In the memorandum, Slovak Power Holding undertakes to take such steps so that Slovenské elektrárne could reserve electricity for 2023 and 2024, which would be sold to selected groups of customers at fixed prices. According to the Memorandum, 6.15 terawatt hours should be set aside for selected groups of customers at a price of EUR 61.20. The total value of the support will amount to approximately EUR 850 million.
At the same time, the Government hereby withdraws the bill from the so-called excessive profit in trading with electricity generated by nuclear facilities, the adoption of which would threaten the bankruptcy of Slovak Power Plants. The Ministry of Finance and the Ministry of Economy have committed not to take any initiative between 2022 and 2025 to introduce, increase or tighten any new tax, levy, fee, specific payment or regulation that could financially jeopardise Slovenské elektrárne.
"The shareholders of Slovenské elektrárne have offered a mechanism of assistance to vulnerable groups of the population for the years 2023 - 2024, so that the viability of the company, its ability to meet its obligations to banks and creditors, and at the same time so that we can continue work on the commissioning of Unit 3 of the Mochovce nuclear power plant and the completion of Unit 4 are not threatened. It is these new sources that will provide energy for Slovakia for a long period into the future at a time when Europe is facing and will face a shortage of stable electricity supplies," says Branislav Strýček, CEO of Slovenské elektrárne.
"The agreement managed to avert the imminent economic collapse of the Slovenské elektrárne. We believe that we will be able to defend this support model before the financing banks and find their understanding," says Jan Špringl, a shareholder representative and member of the Board of Directors of Energetický a průmyslový holding.
"We appreciate that the Slovak government reflected the arguments of the shareholders and the management of the company and I am glad that we were able to find a substantive solution for both sides," added Michele Bologna, representative of the shareholder - Enel Group.
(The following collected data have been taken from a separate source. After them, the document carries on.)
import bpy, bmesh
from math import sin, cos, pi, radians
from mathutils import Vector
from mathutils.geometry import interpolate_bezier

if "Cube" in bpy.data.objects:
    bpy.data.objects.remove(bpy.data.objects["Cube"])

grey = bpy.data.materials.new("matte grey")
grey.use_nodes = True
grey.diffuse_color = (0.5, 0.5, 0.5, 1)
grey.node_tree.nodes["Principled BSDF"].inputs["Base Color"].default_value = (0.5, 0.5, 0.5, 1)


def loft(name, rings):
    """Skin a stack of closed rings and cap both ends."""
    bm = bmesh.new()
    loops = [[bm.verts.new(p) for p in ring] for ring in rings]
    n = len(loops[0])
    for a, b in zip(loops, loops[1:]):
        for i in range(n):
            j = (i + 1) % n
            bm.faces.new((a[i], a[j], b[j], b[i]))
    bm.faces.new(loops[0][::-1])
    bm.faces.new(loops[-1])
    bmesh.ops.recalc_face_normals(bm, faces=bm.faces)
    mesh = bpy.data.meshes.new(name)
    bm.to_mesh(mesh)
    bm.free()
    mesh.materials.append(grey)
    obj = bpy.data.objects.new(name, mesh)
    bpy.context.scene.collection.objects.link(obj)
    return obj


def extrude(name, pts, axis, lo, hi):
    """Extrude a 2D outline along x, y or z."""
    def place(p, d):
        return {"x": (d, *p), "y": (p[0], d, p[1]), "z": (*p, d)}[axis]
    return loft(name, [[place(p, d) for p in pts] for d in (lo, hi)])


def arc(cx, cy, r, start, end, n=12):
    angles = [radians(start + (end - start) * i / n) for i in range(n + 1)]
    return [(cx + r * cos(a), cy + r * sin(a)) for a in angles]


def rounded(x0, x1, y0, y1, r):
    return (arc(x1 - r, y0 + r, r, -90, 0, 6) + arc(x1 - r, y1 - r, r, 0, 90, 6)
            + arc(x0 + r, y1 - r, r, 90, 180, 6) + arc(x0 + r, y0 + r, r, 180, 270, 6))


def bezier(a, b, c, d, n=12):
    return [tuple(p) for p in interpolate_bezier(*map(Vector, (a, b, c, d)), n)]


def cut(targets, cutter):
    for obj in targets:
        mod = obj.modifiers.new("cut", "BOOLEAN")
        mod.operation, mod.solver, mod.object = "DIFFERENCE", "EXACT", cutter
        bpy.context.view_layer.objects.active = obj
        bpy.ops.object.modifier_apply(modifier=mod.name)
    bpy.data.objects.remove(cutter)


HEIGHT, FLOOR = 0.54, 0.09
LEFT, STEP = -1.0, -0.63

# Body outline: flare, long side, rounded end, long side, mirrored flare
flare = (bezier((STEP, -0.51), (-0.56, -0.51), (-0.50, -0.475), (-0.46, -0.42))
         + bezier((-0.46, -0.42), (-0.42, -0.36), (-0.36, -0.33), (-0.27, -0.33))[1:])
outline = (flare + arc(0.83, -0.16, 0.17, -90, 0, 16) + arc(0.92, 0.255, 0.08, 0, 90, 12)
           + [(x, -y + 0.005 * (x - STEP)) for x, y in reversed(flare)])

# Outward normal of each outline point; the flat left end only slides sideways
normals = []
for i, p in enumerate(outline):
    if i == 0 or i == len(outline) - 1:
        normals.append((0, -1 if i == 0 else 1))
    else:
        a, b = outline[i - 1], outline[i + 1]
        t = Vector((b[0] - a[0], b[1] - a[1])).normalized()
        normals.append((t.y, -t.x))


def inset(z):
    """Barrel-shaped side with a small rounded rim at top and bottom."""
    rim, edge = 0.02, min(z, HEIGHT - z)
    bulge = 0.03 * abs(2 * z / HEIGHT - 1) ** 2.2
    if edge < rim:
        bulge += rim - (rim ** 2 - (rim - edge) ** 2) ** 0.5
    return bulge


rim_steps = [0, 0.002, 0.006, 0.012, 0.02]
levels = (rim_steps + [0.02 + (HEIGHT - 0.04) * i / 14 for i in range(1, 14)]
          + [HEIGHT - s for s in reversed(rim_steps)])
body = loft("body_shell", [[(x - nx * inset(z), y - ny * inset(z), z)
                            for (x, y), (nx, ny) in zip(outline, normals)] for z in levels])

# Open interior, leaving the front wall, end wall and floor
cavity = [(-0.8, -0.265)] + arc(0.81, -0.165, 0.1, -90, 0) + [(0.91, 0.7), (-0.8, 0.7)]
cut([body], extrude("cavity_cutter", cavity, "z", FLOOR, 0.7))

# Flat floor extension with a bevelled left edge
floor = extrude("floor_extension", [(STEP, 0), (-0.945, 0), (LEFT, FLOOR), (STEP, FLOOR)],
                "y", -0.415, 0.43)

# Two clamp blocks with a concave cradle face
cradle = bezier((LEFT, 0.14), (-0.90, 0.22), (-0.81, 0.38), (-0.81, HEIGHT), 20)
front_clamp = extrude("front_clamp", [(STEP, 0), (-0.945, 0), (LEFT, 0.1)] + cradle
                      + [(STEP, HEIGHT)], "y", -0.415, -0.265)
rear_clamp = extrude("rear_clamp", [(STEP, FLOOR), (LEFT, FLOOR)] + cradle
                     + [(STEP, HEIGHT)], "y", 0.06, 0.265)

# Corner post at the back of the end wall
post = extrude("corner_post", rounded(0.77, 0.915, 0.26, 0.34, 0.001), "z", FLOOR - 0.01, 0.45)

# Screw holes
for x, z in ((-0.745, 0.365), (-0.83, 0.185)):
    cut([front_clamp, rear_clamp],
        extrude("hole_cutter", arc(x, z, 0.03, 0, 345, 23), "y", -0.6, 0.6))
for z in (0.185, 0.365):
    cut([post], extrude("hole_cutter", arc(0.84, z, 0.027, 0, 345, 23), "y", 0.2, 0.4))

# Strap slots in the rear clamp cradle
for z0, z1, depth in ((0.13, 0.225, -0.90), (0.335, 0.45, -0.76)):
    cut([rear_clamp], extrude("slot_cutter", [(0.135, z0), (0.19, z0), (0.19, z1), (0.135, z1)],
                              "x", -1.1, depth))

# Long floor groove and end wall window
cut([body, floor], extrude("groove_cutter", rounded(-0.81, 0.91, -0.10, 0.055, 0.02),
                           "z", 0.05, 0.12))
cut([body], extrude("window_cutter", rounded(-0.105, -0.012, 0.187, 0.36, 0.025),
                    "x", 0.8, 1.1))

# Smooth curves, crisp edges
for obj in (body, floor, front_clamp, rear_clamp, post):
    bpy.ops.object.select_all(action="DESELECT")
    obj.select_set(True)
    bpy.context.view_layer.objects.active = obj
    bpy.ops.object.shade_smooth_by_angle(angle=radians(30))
More than 64.3 % of all electricity generated in Slovakia comes from the Slovenské elektrárne. The electricity they supply to the grid covers about 60 % of the country's consumption. In particular, thanks to nuclear power plants, Slovakia's largest producer supplies up to 94 % of electricity without emitting carbon dioxide, which is considered to be one of the greenhouse gases responsible for global warming. In addition to nuclear power plants, the company also operates 31 hydroelectric, two thermal and two photovoltaic power plants. Their total capacity at the end of 2021 was 4,143.8 megawatts.
The company has two shareholders. The majority shareholder is Slovak Power Holding B.V. (SPH), holding a 66.0000000523 % stake in the share capital. In SPH, EP Slovakia B.V. (a subsidiary of the EPH group) holds 50 % of the share capital and the remaining 50 % belongs to Enel Produzione S.p.A (a subsidiary of the Enel group). The minority shareholder of Slovenske elektrární with a 33,9999999477 % share in the share capital is the Slovak Republic, on behalf of which the Ministry of Economy of the Slovak Republic acts.